Community: Something Bigger Than Myself

Community: Something Bigger Than Myself

communityCommunity used to be a nebulous concept for me. Sure, I belonged to communities before now: The writers’ community in Boston, a spiky, jealous, yet reluctantly supportive group of nascent authors. The expat Ohioans living in Washington DC, who spoke exclusively and longingly about the Indians and Great Lakes Christmas Ale. Even the honors dorm in college became a community, where nerds of every stripe unified behind underage drinking.

What does a community look like?

If pressed to give a definition, I would have said community was a group of people united by place, occupation, or interest; ideally it looked something like Sesame Street, but without Oscar the Grouch. A community seemed like a helpful but somewhat archaic thing, much like pay phones and encyclopedias. Surely the collective knowledge of the Internet was really all I needed. It never occurred to me that I may ever want to accomplish something bigger than what I could do alone.

I grew up around Mansfield, Ohio, and left town after high school. After college at Ohio University I spent eight years on the east coast. When I moved back home in 2011, I was broke, discouraged, and above all, lonely. I was surprised and thrilled by the warmth with which I was welcomed into both the artist and downtown communities.

What does a community feel like?

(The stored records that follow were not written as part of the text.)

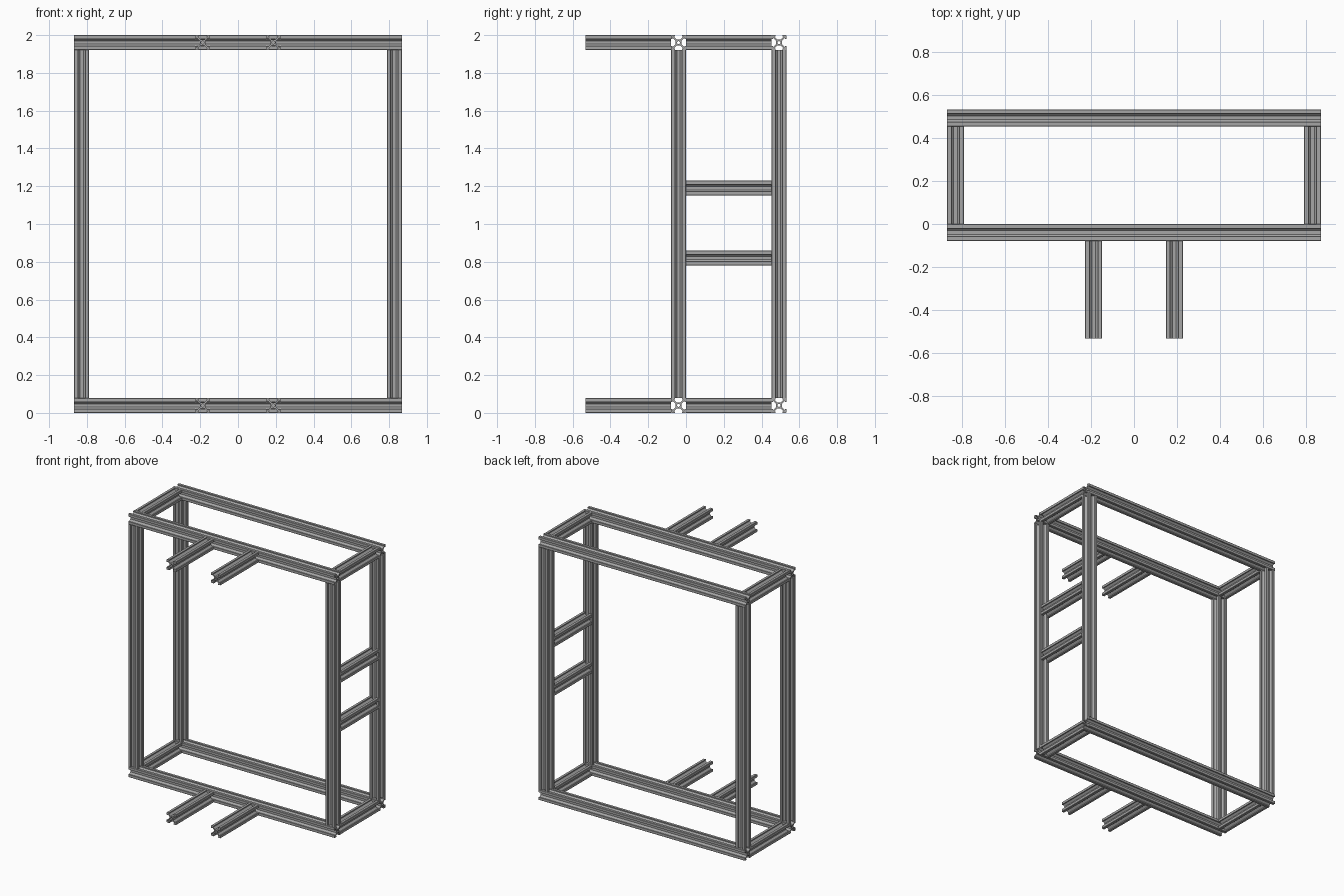
import bpy, bmesh
from math import cos, sin, pi
from mathutils import Vector

cube = bpy.data.objects.get("Cube")
if cube:
    bpy.data.objects.remove(cube, do_unlink=True)

# Overall sizes
W = 0.079            # bar width
H = W / 2
X, Y, Z = 0.867, 0.532, 2.0
FRONT = -H           # centre line of the front frame
BACK = Y - H         # centre line of the back frame
SIDE = X - H         # centre line of the posts

aluminium = bpy.data.materials.new("grey aluminium")
aluminium.use_nodes = True
grey = (0.38, 0.38, 0.38, 1)
aluminium.diffuse_color = grey
aluminium.node_tree.nodes["Principled BSDF"].inputs["Base Color"].default_value = grey


def slot_profile():
    """Outer outline of a square bar with a slot in each side."""
    half = [(0.94, 1), (0.48, 1), (0.48, 0.8), (0.64, 0.8), (0.22, 0.38)]
    side = half + [(-x, y) for x, y in reversed(half)]
    points = []
    for _ in range(4):
        points += side
        side = [(-y, x) for x, y in side]
    return [(x * H, y * H) for x, y in points]


OUTLINE = slot_profile()
BORE = [(0.2 * H * cos(i * pi / 8), 0.2 * H * sin(i * pi / 8)) for i in range(16)]


def bar(name, axis, start, end, centre):
    """Slotted bar along axis 0, 1 or 2; centre gives the other two coordinates."""
    bm = bmesh.new()
    rims = ([], [])
    for loop in (OUTLINE, BORE):
        rings = []
        for along, rim in zip((start, end), rims):
            ring = []
            for u, v in loop:
                co = [centre[0] + u, centre[1] + v]
                co.insert(axis, along)
                ring.append(bm.verts.new(Vector(co)))
            rim += [bm.edges.new((ring[i - 1], ring[i])) for i in range(len(ring))]
            rings.append(ring)
        a, b = rings
        for i in range(len(a)):
            bm.faces.new((a[i - 1], a[i], b[i], b[i - 1]))
    # End caps with the bore left open
    for rim in rims:
        bmesh.ops.triangle_fill(bm, edges=rim, use_beauty=True)
    bmesh.ops.recalc_face_normals(bm, faces=bm.faces[:])
    mesh = bpy.data.meshes.new(name)
    bm.to_mesh(mesh)
    bm.free()
    mesh.materials.append(aluminium)
    bpy.context.collection.objects.link(bpy.data.objects.new(name, mesh))


# Top and bottom frames with the forward arms
for level, z in (("bottom", H), ("top", Z - H)):
    bar(f"{level}_front_rail", 0, -X, X, (FRONT, z))
    bar(f"{level}_back_rail", 0, -X, X, (BACK, z))
    for hand, s in (("left", 1), ("right", -1)):
        bar(f"{level}_{hand}_cross_rail", 1, 0, Y - W, (s * SIDE, z))
        bar(f"{level}_{hand}_arm", 1, -Y, -W, (s * 0.187, z))

# Corner posts
for hand, s in (("left", 1), ("right", -1)):
    bar(f"front_{hand}_post", 2, W, Z - W, (s * SIDE, FRONT))
    bar(f"back_{hand}_post", 2, W, Z - W, (s * SIDE, BACK))

# Two rungs on the left side only
for name, z in (("lower_rung", 0.82), ("upper_rung", 1.19)):
    bar(name, 1, 0, Y - W, (SIDE, z))
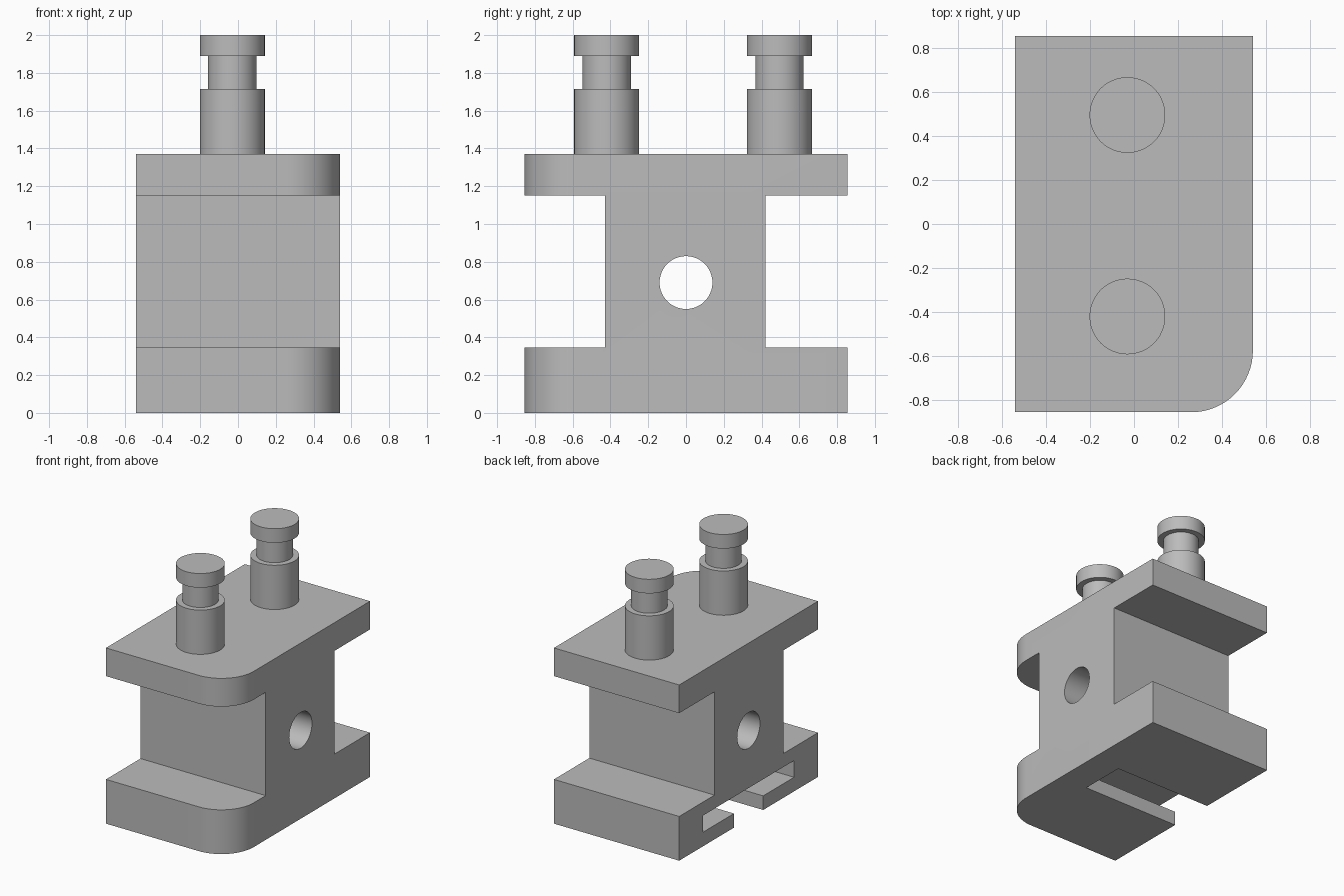
import bpy
import bmesh
import math
from mathutils import Matrix, Vector

cube = bpy.data.objects.get("Cube")
if cube:
    bpy.data.objects.remove(cube, do_unlink=True)

grey = bpy.data.materials.new("plain grey")
grey.use_nodes = True
colour = (0.5, 0.5, 0.5, 1)
grey.diffuse_color = colour
grey.node_tree.nodes["Principled BSDF"].inputs["Base Color"].default_value = colour


def make_object(name, bm):
    bmesh.ops.recalc_face_normals(bm, faces=bm.faces)
    mesh = bpy.data.meshes.new(name)
    bm.to_mesh(mesh)
    bm.free()
    mesh.materials.append(grey)
    obj = bpy.data.objects.new(name, mesh)
    bpy.context.collection.objects.link(obj)
    return obj


def extrude_along_x(profile, x0, x1):
    """Solid from a closed (y, z) profile."""
    bm = bmesh.new()
    face = bm.faces.new([bm.verts.new((x0, y, z)) for y, z in profile])
    out = bmesh.ops.extrude_face_region(bm, geom=[face])
    verts = [v for v in out["geom"] if isinstance(v, bmesh.types.BMVert)]
    bmesh.ops.translate(bm, verts=verts, vec=Vector((x1 - x0, 0, 0)))
    return bm


def activate(obj):
    bpy.ops.object.select_all(action="DESELECT")
    obj.select_set(True)
    bpy.context.view_layer.objects.active = obj


def smooth(obj):
    activate(obj)
    bpy.ops.object.shade_smooth_by_angle(angle=math.radians(30))


def cut(obj, cutter):
    cutter.hide_render = True
    mod = obj.modifiers.new("cut", "BOOLEAN")
    mod.operation = "DIFFERENCE"
    mod.solver = "EXACT"
    mod.object = cutter
    activate(obj)
    bpy.ops.object.modifier_apply(modifier=mod.name)
    bpy.data.objects.remove(cutter, do_unlink=True)


# Body: I-shaped section with one rounded vertical corner on both flanges
HALF_X, HALF_Y = 0.54, 0.855
section = [(-HALF_Y, 0), (HALF_Y, 0), (HALF_Y, 0.345), (0.42, 0.345),
           (0.42, 1.15), (HALF_Y, 1.15), (HALF_Y, 1.37), (-HALF_Y, 1.37),
           (-HALF_Y, 1.15), (-0.43, 1.15), (-0.43, 0.345), (-HALF_Y, 0.345)]
bm = extrude_along_x(section, -HALF_X, HALF_X)
corners = [e for e in bm.edges
           if all(v.co.x > 0.5 and v.co.y < -0.8 for v in e.verts)]
bmesh.ops.bevel(bm, geom=corners, offset=0.28, segments=16, profile=0.5,
                affect="EDGES")
body = make_object("body", bm)

# T-slot open to the underside and the -x side
half_slot = [(0.18, -0.1), (0.18, 0.11), (0.56, 0.11), (0.56, 0.24)]
slot = half_slot + [(-y, z) for y, z in reversed(half_slot)]
cut(body, make_object("slot_cutter", extrude_along_x(slot, -0.7, 0.3)))

# Cross hole through the web
bm = bmesh.new()
bmesh.ops.create_cone(bm, cap_ends=True, segments=48, radius1=0.14,
                      radius2=0.14, depth=2,
                      matrix=Matrix.Translation((0, 0, 0.69))
                      @ Matrix.Rotation(math.pi / 2, 4, "Y"))
cut(body, make_object("hole_cutter", bm))
smooth(body)

# Grooved pins: revolved (radius, z) outline
outline = [(0, 1.37), (0.172, 1.37), (0.172, 1.715), (0.128, 1.715),
           (0.128, 1.89), (0.172, 1.89), (0.172, 2), (0, 2)]
for name, y in (("front_pin", -0.42), ("back_pin", 0.495)):
    bm = bmesh.new()
    verts = [bm.verts.new((r, 0, z)) for r, z in outline]
    edges = [bm.edges.new(pair) for pair in zip(verts, verts[1:])]
    bmesh.ops.spin(bm, geom=verts + edges, cent=(0, 0, 0), axis=(0, 0, 1),
                   angle=2 * math.pi, steps=48)
    bmesh.ops.remove_doubles(bm, verts=bm.verts, dist=0.0005)
    pin = make_object(name, bm)
    pin.location = (-0.03, y, 0)
    smooth(pin)
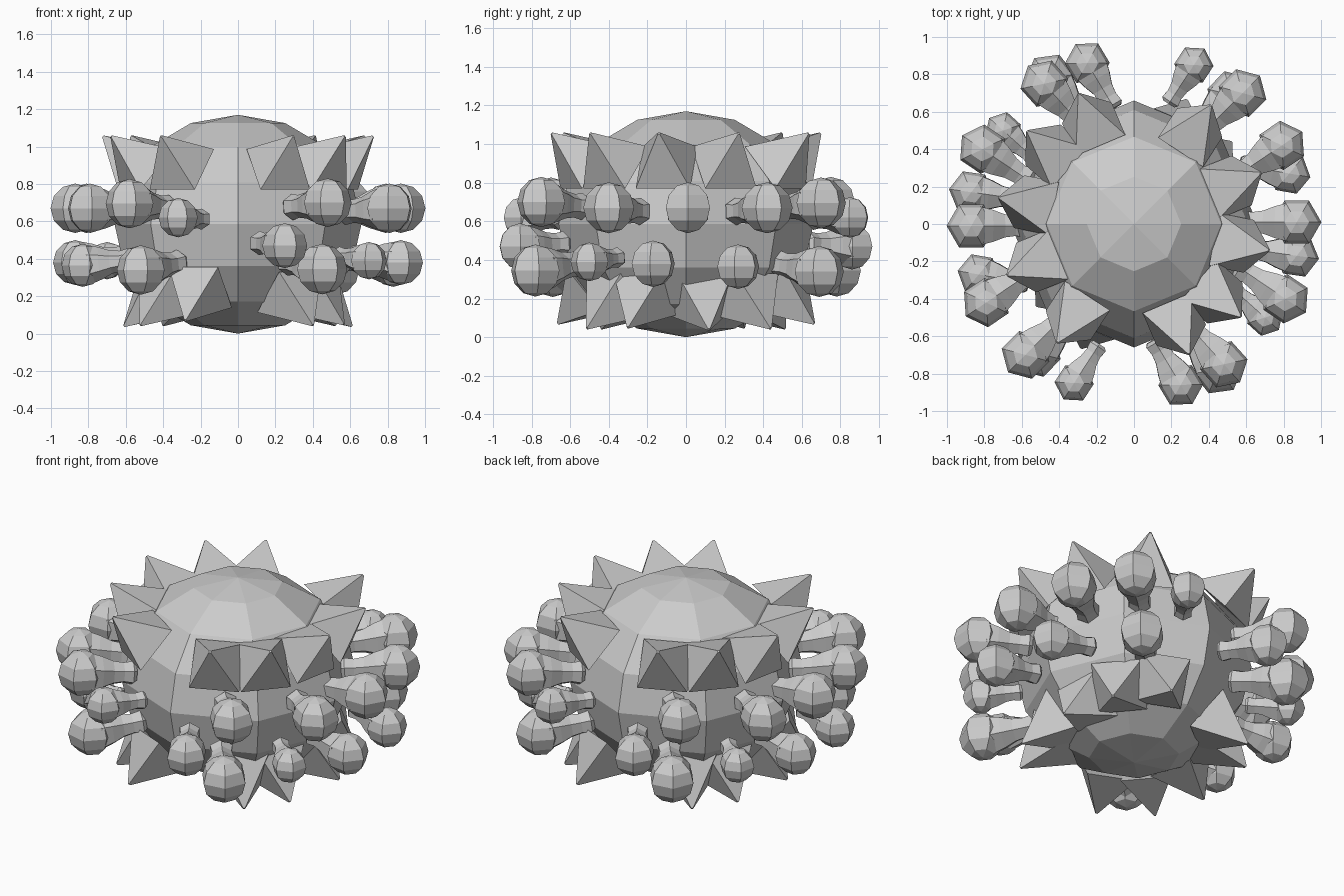
import bpy
import bmesh
from math import radians, cos, sin
from mathutils import Matrix, Vector

if "Cube" in bpy.data.objects:
    bpy.data.objects.remove(bpy.data.objects["Cube"])

grey = bpy.data.materials.new("plain_grey")
grey.use_nodes = True
GREY = (0.6, 0.6, 0.6, 1)
grey.diffuse_color = GREY
grey.node_tree.nodes["Principled BSDF"].inputs["Base Color"].default_value = GREY

MID = 0.585


def finish(bm, name):
    bmesh.ops.recalc_face_normals(bm, faces=bm.faces)
    mesh = bpy.data.meshes.new(name)
    bm.to_mesh(mesh)
    bm.free()
    mesh.materials.append(grey)
    obj = bpy.data.objects.new(name, mesh)
    bpy.context.collection.objects.link(obj)


def aim(direction):
    """Local z along the direction, local y kept level."""
    z = direction.normalized()
    y = Vector((0, 0, 1)).cross(z).normalized()
    return Matrix((y.cross(z), y, z)).transposed().to_4x4()


def spike(name, angle, tip_radius, tip_z, tilt):
    """Square pyramid whose base rests on the body."""
    length = 0.27
    a, t = radians(angle), radians(tilt)
    out = Vector((cos(a) * cos(t), sin(a) * cos(t), sin(t)))
    tip = Vector((cos(a) * tip_radius, sin(a) * tip_radius, tip_z))
    bm = bmesh.new()
    bmesh.ops.create_cone(
        bm, cap_ends=True, segments=4, radius1=0.203, radius2=0.008, depth=length,
        matrix=Matrix.Translation(tip - out * length / 2) @ aim(out)
        @ Matrix.Rotation(radians(45), 4, "Z"))
    finish(bm, name)


def knob(name, x, y, z, r, heading, turn):
    """Faceted ball on a flared stem that runs back to the body."""
    a = radians(heading + turn)
    centre = Vector((x, y, z))
    out = Vector((cos(a), sin(a), (z - 0.56) * 0.6))
    bm = bmesh.new()
    bmesh.ops.create_uvsphere(
        bm, u_segments=6, v_segments=6, radius=r,
        matrix=Matrix.Translation(centre) @ Matrix.Rotation(a + radians(30), 4, "Z"))
    place = Matrix.Translation(centre) @ aim(out)
    rings = []
    for back, radius in ((0.35, 0.9), (0.85, 0.75), (1.35, 0.54), (1.8, 0.47),
                         (2.2, 0.54), (2.35, 0.4)):
        rings.append([bm.verts.new(place @ Vector((
            r * radius * cos(radians(60 * i)), r * radius * sin(radians(60 * i)), -r * back)))
            for i in range(6)])
    for lo, hi in zip(rings, rings[1:]):
        for i in range(6):
            j = (i + 1) % 6
            bm.faces.new((lo[i], lo[j], hi[j], hi[i]))
    bm.faces.new(rings[0])
    bm.faces.new(rings[-1])
    finish(bm, name)


# Body: eight-sided faceted ball, slightly flattened
bm = bmesh.new()
bmesh.ops.create_uvsphere(
    bm, u_segments=8, v_segments=8, radius=1,
    matrix=Matrix.Translation((0, 0, MID)) @ Matrix.Diagonal((0.66, 0.66, MID, 1)))
finish(bm, "body")

# Half of each set; the other half is turned by 180 degrees
upper_spikes = ((22, 0.73), (57, 0.755), (113, 0.755), (139, 0.755), (169, 0.735))
lower_spikes = ((11, 0.62, 0.04), (40, 0.68, 0.045), (67, 0.72, 0.07),
                (-28, 0.64, 0.05), (-52, 0.65, 0.045))
knobs = {
    "upper": ((0.87, 0.01, 0.67, 0.132, 0), (0.79, 0.42, 0.67, 0.132, 34),
              (0.58, 0.70, 0.695, 0.132, 45), (0.32, 0.85, 0.62, 0.105, 57),
              (0.81, -0.40, 0.67, 0.132, -34), (0.48, -0.75, 0.70, 0.13, -48)),
    "lower": ((0.87, -0.17, 0.38, 0.12, -8), (0.83, 0.27, 0.365, 0.115, -10),
              (0.52, 0.69, 0.34, 0.132, 46), (0.70, -0.50, 0.39, 0.1, -42),
              (0.25, -0.86, 0.47, 0.12, -59), (0.45, -0.78, 0.345, 0.135, -52)),
}
for side, turn in (("left", 0), ("right", 180)):
    for n, (angle, radius) in enumerate(upper_spikes):
        spike(f"upper_spike_{side}_{n}", angle + turn, radius, 1.055, 41)
    for n, (angle, radius, tip_z) in enumerate(lower_spikes):
        spike(f"lower_spike_{side}_{n}", angle + turn, radius, tip_z, -41)
    s = 1 if turn == 0 else -1
    for row, items in knobs.items():
        for n, (x, y, z, r, heading) in enumerate(items):
            knob(f"{row}_knob_{side}_{n}", s * x, s * y, z, r, heading, turn)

One summer evening, not long after I moved back home, I sat by myself on a bar patio, rereading To Kill a Mockingbird. I was feeling friendless and was pretty low on confidence. Next to me was a string of rowdy tables, packed with people about my age, laughing and enjoying themselves. It wasn’t long before they invited me to join their group, bought me a beer, and became the friends I hold dear as my closest today. Since then, I have tried my best to do the same for other new members of the community. Also, in the years between then and now, I came to learn how community is truly defined, both in words and actions.

Community is not just a physical place, but also an emotional one.

It is composed of a multitude of sometimes very different people working toward a similar goal. It is greater than the sum of its parts. It is a positive zone of thinking, a shared mindset where, no matter how truly annoying your neighbor is, you can work together for the betterment of all involved.

In downtown Mansfield where I work, community means taking care of each other. I had not experienced this kind of community before as an adult: more family than anything. We send our friends and customers to other downtown stores and we all pitch in to keep Homeless Garry warm in the winter. We loan each other our tables, chairs, rock salt, ladders, wine openers, employees, and cars. We joke, we gossip, we give advice.

Now that I feel established, strong, I can help all of us achieve something none of us could do alone: our dreams.

Look around you: who else sees what you see?

Who shares your vision and sees the possibilities you see?

Imagine what you could accomplish, if you had a little help.